Dispatches from the Competition Front
In July and August, after not competing for almost two years, I decided to jump into my first series of competitions at my new rank. It was an intimidating, exhausting, but ultimately productive endeavor that has brought new focus (and angst) to my jiu jitsu practice.
Even though I’ve competed before, this new batch of competitions was definitely a different experience. Overall, it was positive and I have no regrets despite losing the majority of my matches. For one, my coach showed up to coach me, even driving several hours to Philly to do so. I felt incredibly grateful and supported by my teammates who came to support me for the tournament in Virginia, even if they weren’t competing themselves. Finally, I competed solo for the first time at an IBJJF tournament in Austin, without any coaches or teammates on competition day. My coach called in the night before to make sure that I was mentally prepared.
In past competitions, I would feel a need to compete again after a loss. It was not because I was motivated to compete again — rather, it was that I couldn’t accept the reality that I had primarily lost due to a gap in technique. This time, after doing three competitions in close succession, I was able to accept the reality that my technique needed a lot of work, and that I had not lost because I was too nervous, in the wrong weight class, or had no coach. I recognized that instead of competing again, the best chance for improvement would be to take those lessons and seriously work at my weaknesses in training.
As a result of this realization, I’ve been focusing on a sincere effort to improve. That process has been uncomfortable and exhausting, though now I’m starting to see some improvements, which is good.
Trying to improve is uncomfortable because I don’t like admitting that I don’t know everything. So much of my formative years was learning how to do things by myself, and admitting that I didn’t know wasn’t a viable option. Now that I have more resources as an adult, I’m still very much aware of when I try to protect myself by trying to give the impression that I know all the answers. In that sense, working on my weaknesses, with the help of my training partners, is an act of vulnerability.

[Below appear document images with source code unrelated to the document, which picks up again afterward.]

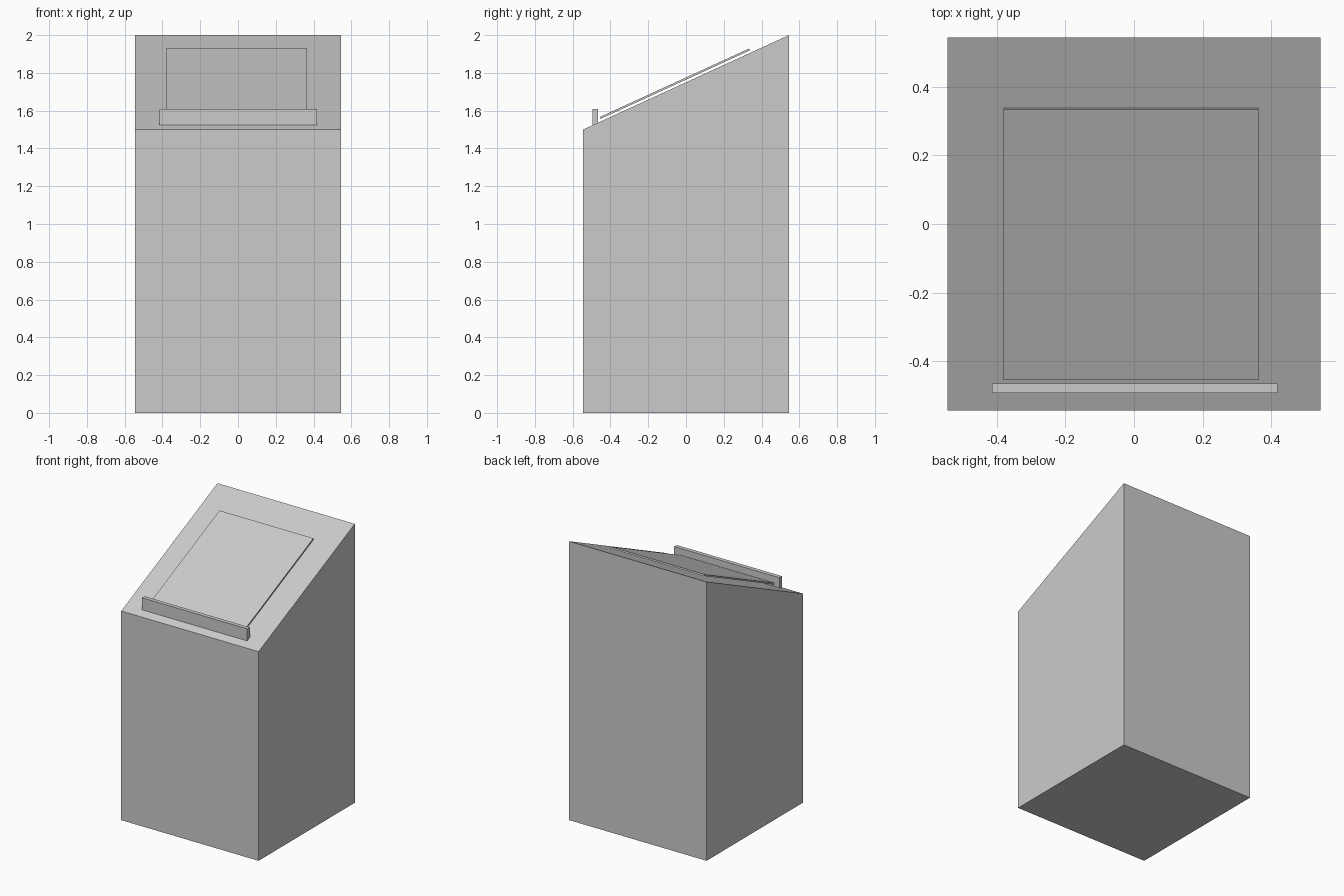
import bpy

if "Cube" in bpy.data.objects:
    bpy.data.objects.remove(bpy.data.objects["Cube"])


def extrude_x(name, profile, x0, x1):
    """Solid made by sweeping a (y, z) profile along x."""
    n = len(profile)
    verts = [(x, y, z) for x in (x0, x1) for y, z in profile]
    faces = [tuple(reversed(range(n))), tuple(range(n, 2 * n))]
    faces += [(i, (i + 1) % n, n + (i + 1) % n, n + i) for i in range(n)]
    mesh = bpy.data.meshes.new(name)
    mesh.from_pydata(verts, [], faces)
    mesh.update()
    obj = bpy.data.objects.new(name, mesh)
    bpy.context.collection.objects.link(obj)
    return obj


H = 0.545


def slope(y):
    """Height of the slanted desk top at depth y."""
    return 1.5 + 0.5 * (y + H) / (2 * H)


# Pedestal with slanted top
extrude_x("lectern_body", [(-H, 0), (H, 0), (H, 2), (-H, 1.5)], -H, H)

# Ledge that stops the sheet sliding off
extrude_x("ledge", [(-0.494, 1.522), (-0.465, 1.522), (-0.465, 1.61), (-0.494, 1.61)],
          -0.415, 0.419)

# Thin sheet resting just above the slope
low, high = 0.014, 0.024
y0, y1 = -0.452, 0.338
extrude_x("sheet", [(y0, slope(y0) + low), (y1, slope(y1) + low),
                    (y1 - 0.004, slope(y1) + high), (y0 - 0.004, slope(y0) + high)],
          -0.381, 0.364)
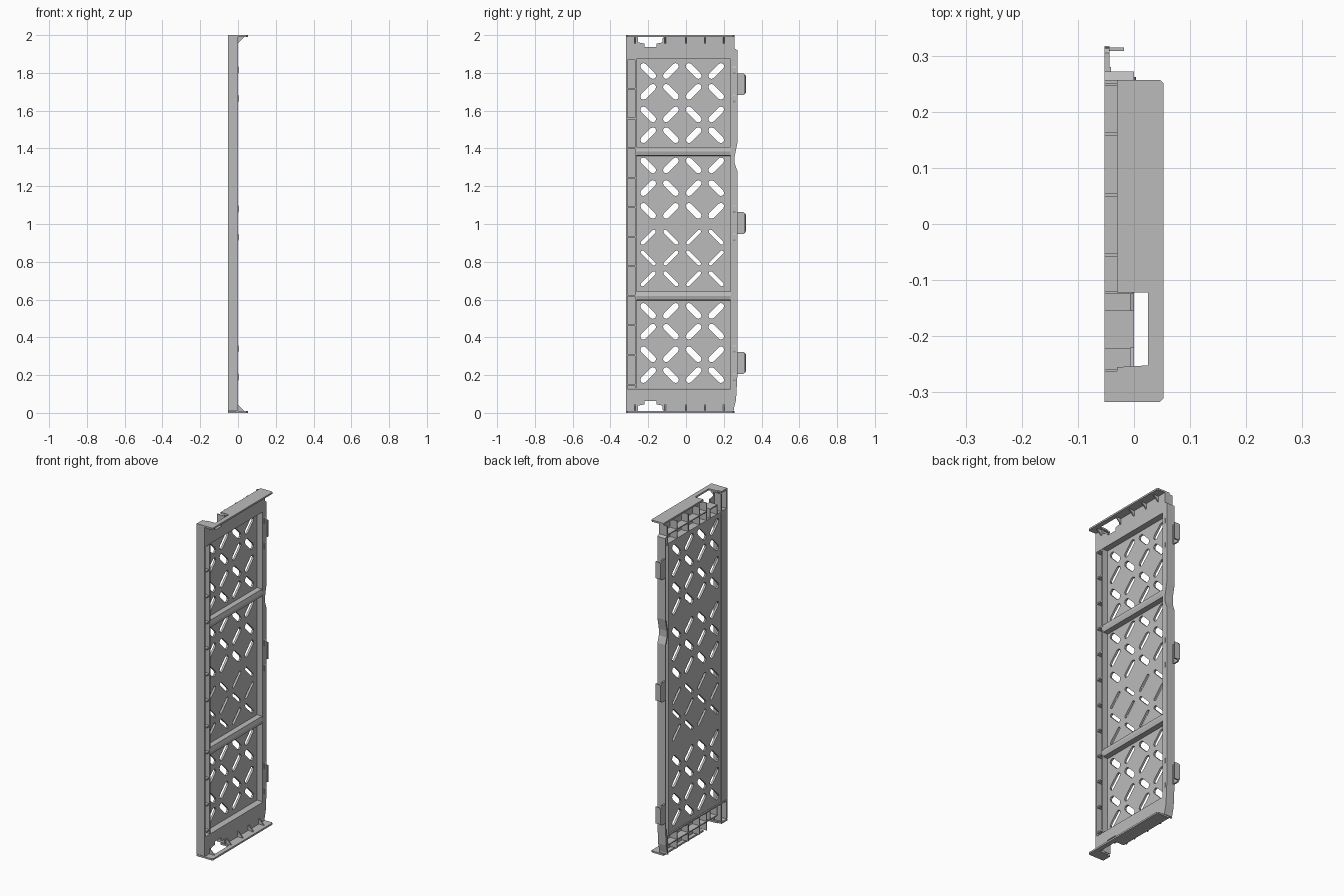
import bpy, bmesh, math
from mathutils import Vector

if "Cube" in bpy.data.objects:
    bpy.data.objects.remove(bpy.data.objects["Cube"])

grey = bpy.data.materials.new("plain_grey")
grey.diffuse_color = (0.5, 0.5, 0.5, 1)
grey.use_nodes = True
grey.node_tree.nodes["Principled BSDF"].inputs["Base Color"].default_value = grey.diffuse_color


def finish(name, bm):
    bmesh.ops.recalc_face_normals(bm, faces=bm.faces)
    me = bpy.data.meshes.new(name)
    bm.to_mesh(me)
    bm.free()
    me.materials.append(grey)
    ob = bpy.data.objects.new(name, me)
    bpy.context.collection.objects.link(ob)
    return ob


def add_prism(bm, pts, a, b, axis):
    """Extrude a 2D outline from a to b along an axis (other axes in xyz order)."""
    def place(p, d):
        v = list(p)
        v.insert("xyz".index(axis), d)
        return bm.verts.new(v)
    low = [place(p, a) for p in pts]
    high = [place(p, b) for p in pts]
    bm.faces.new(low)
    bm.faces.new(high)
    for i in range(len(pts)):
        j = (i + 1) % len(pts)
        bm.faces.new((low[i], low[j], high[j], high[i]))


def prisms(name, items):
    bm = bmesh.new()
    for item in items:
        add_prism(bm, *item)
    return finish(name, bm)


def box(x0, x1, y0, y1, z0, z1):
    return ([(y0, z0), (y1, z0), (y1, z1), (y0, z1)], x0, x1, "x")


def capsule(cy, cz, length, width, angle):
    r, h = width / 2, (length - width) / 2
    pts = []
    for side in (0, 1):
        for k in range(5):
            t = -math.pi / 2 + k * math.pi / 4 + side * math.pi
            x = r * math.cos(t) + (h if side == 0 else -h)
            y = r * math.sin(t)
            pts.append((cy + x * math.cos(angle) - y * math.sin(angle),
                        cz + x * math.sin(angle) + y * math.cos(angle)))
    return pts


BACK, T = -0.053, 0.007
LOW, HIGH = 0.13, 1.88

# Recessed panel with diagonal slots
panel = prisms("slotted_panel", [box(-0.049, -0.037, -0.262, 0.24, LOW, HIGH)])
rows = [1.81, 1.70, 1.58, 1.47, 1.31, 1.19, 1.07, 0.93, 0.82, 0.71,
        0.54, 0.43, 0.31, 0.20]
slots = []
for i, z in enumerate(rows):
    for j, y in enumerate((-0.2, -0.08, 0.04, 0.16)):
        angle = math.radians(-45 if (i + j) % 2 == 0 else 45)
        width = 0.02 if 0.7 < z < 0.95 else 0.034
        slots.append((capsule(y, z, 0.105, width, angle), -0.08, 0.02, "x"))
cutter = prisms("slot_cutter", slots)
cutter.hide_render = True
cutter.hide_viewport = True
mod = panel.modifiers.new("slots", "BOOLEAN")
mod.object = cutter
mod.operation = "DIFFERENCE"
mod.solver = "EXACT"

# Ridged crossbars, folded out of the panel
bars = []
for z in (0.62, 1.385):
    bars.append(([(-0.038, z - 0.024), (-0.006, z - 0.022), (0.0, z),
                  (-0.006, z + 0.022), (-0.038, z + 0.024)],
                 -0.262, 0.24, "y"))
prisms("crossbars", bars)

# Front channel: two long walls, a back and short ribs
channel = [box(BACK, 0, -0.317, -0.310, 0.012, 1.99),
           box(BACK, 0, -0.269, -0.262, LOW, HIGH),
           box(BACK, BACK + T, -0.317, -0.262, LOW, HIGH)]
for k in range(12):
    z = LOW + 0.02 + k * 0.1565
    channel.append(box(BACK, -0.004, -0.312, -0.266, z - 0.004, z + 0.004))
prisms("front_channel", channel)

# Rear edge: front flange, inner wall and stepped outer wall
edge = [(0.25, 0.01), (0.265, 0.07), (0.272, 0.2), (0.272, 1.28),
        (0.258, 1.32), (0.258, 1.36), (0.272, 1.43), (0.272, 1.92),
        (0.257, 1.93), (0.257, 1.99)]
flange = [(0.235, 0.01)] + edge + [(0.235, 1.99)]
wall = edge + [(y - T, z) for y, z in reversed(edge)]
prisms("rear_edge", [(flange, -T, 0, "x"), (wall, BACK, 0, "x"),
                     box(BACK, 0, 0.235, 0.235 + T, LOW, HIGH)])


# Both ends are the same, mirrored in z
for label, flip in (("top", False), ("bottom", True)):
    def fz(z):
        return 2 - z if flip else z

    def ebox(x0, x1, y0, y1, z0, z1):
        a, b = sorted((fz(z0), fz(z1)))
        return box(x0, x1, y0, y1, a, b)

    # Band wall with a stepped notch
    band = [(-0.317, 1.875), (0.24, 1.875), (0.24, 1.99), (-0.12, 1.99),
            (-0.12, 1.962), (-0.155, 1.955), (-0.155, 1.937),
            (-0.22, 1.937), (-0.22, 1.955), (-0.255, 1.962),
            (-0.255, 1.99), (-0.317, 1.99)]
    prisms(label + "_band", [([(y, fz(z)) for y, z in band], -T, 0, "x")])

    # Ledge, cell ribs and latch pocket behind the band
    cells = [ebox(BACK, 0, -0.317, 0.26, 1.873, 1.88)]
    for y in (-0.262, -0.122, -0.055, 0.052, 0.16, 0.25):
        cells.append(ebox(BACK, -0.002, y - 0.003, y + 0.003, 1.878, 1.985))
    cells += [ebox(BACK, -0.002, -0.122, 0.25, 1.93, 1.936),
              ebox(BACK, -0.002, -0.22, -0.155, 1.93, 1.937),
              ebox(BACK, -0.002, -0.222, -0.217, 1.88, 1.937),
              ebox(BACK, -0.002, -0.158, -0.153, 1.88, 1.937)]
    prisms(label + "_cells", cells)

    # End plate with its lip, rounded corners and cutout
    plate = [(-0.03, -0.317), (0.046, -0.317), (0.053, -0.310),
             (0.053, 0.250), (0.046, 0.257), (-0.03, 0.257),
             (-0.03, -0.122), (0.025, -0.122), (0.025, -0.252),
             (-0.03, -0.255)]
    z0, z1 = sorted((fz(1.99), fz(2.0)))
    prisms(label + "_plate", [(plate, z0, z1, "z"),
                              ebox(BACK, -0.028, -0.317, -0.262, 1.99, 2.0)])

    # Small gussets under the lip
    tri = [(-0.002, fz(1.955)), (0.012, fz(1.968)), (0.035, fz(1.991)),
           (-0.002, fz(1.991))]
    prisms(label + "_gussets", [(tri, y - 0.003, y + 0.003, "y")
                                for y in (-0.27, -0.11, 0.0, 0.1, 0.2)])

# Hooked clips on the rear edge, with small bumps beside them
clips, bumps = [], []
for z in (0.265, 1.005, 1.74):
    head = [(0.275, z - 0.058), (0.305, z - 0.058), (0.317, z - 0.045),
            (0.317, z + 0.045), (0.305, z + 0.058), (0.275, z + 0.058)]
    clips.append((head, BACK, BACK + 0.009, "x"))
    clips.append(box(BACK, -0.018, 0.308, 0.315, z - 0.05, z + 0.05))
    clips.append(box(BACK, BACK + 0.012, 0.265, 0.28, z - 0.058, z + 0.058))
    for s in (-0.075, 0.075):
        bumps.append(([(-0.002, z + s - 0.025), (0.004, z + s - 0.012),
                       (0.004, z + s + 0.012), (-0.002, z + s + 0.025)],
                      0.248, 0.262, "y"))
prisms("rear_clips", clips)
prisms("edge_bumps", bumps)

Trying to improve is exhausting because as much as I try to shortcut and optimize the learning process, I’ve realized that at my current level, it takes a fair bit of note-taking, drilling, and specific sparring to actually ingrain new patterns into my psyche. It takes time. I try to watch instructionals now on the same day as training because it shortens the amount of time I have to daydream that I can actually get the technique right on the first few attempts. There are times that I want to pretend that I’m naturally gifted, or that I can learn things faster because I have a certain foundation, but struggle seems to be the norm of my learning.
As I accept these things about myself, that I was bested in competition through shortcomings of my own, I’m also trying to be compassionate to myself. One trap that I fell into in past times was destroying my confidence in the process of analyzing my faults. However, I see now that critique does not have to be equated with personal failure, even if I felt like that in the past when I had very little confidence to begin with. Berating myself, it turns out, doesn’t really increase my potential of improving my technique. If anything, this “meanie approach” decreases the possibility because I end up with little to no motivation.
As an alternative, I’ve been trying to transform my experience into more of a game, where challenges are seen as welcome opportunities. Every time I encounter a difficult situation in practice (or life) I reward myself Adversity Points for getting through. Then, when I’ve decided that I’ve racked up enough APs, I can give myself a reward.
For instance, looking back at last week’s practice, I would give myself:
🔼 50 points for not losing my cool when I got a bike tire flat and still making alternative arrangements to get to class
🔼 20 points for delaying instant gratification and actually watching instructional footage before open mat instead of playing Zelda
🔼 40 points for trying something new against a new training partner
🔼 100 points for working on how to increase my tempo and energy expenditure when sparring, including asking people for advice and doing soul-searching
I think the biggest change I’ve seen between the old days and now is that I’m using post-comp data as a chance to work on myself, both technically and personally. To accept some hard truths and work to change them, if I wanted to. To show commitment across not just a few days, but consistently over several weeks to make real progress.
There's no failure in sports. You know, there's good days, bad days. Some days you are able to be successful, some days you're not. Some days it’s your turn, some days it’s not your turn. And that's what sports is about. You don't always win; some other team’s gonna win. - Giannis Antetokounmpo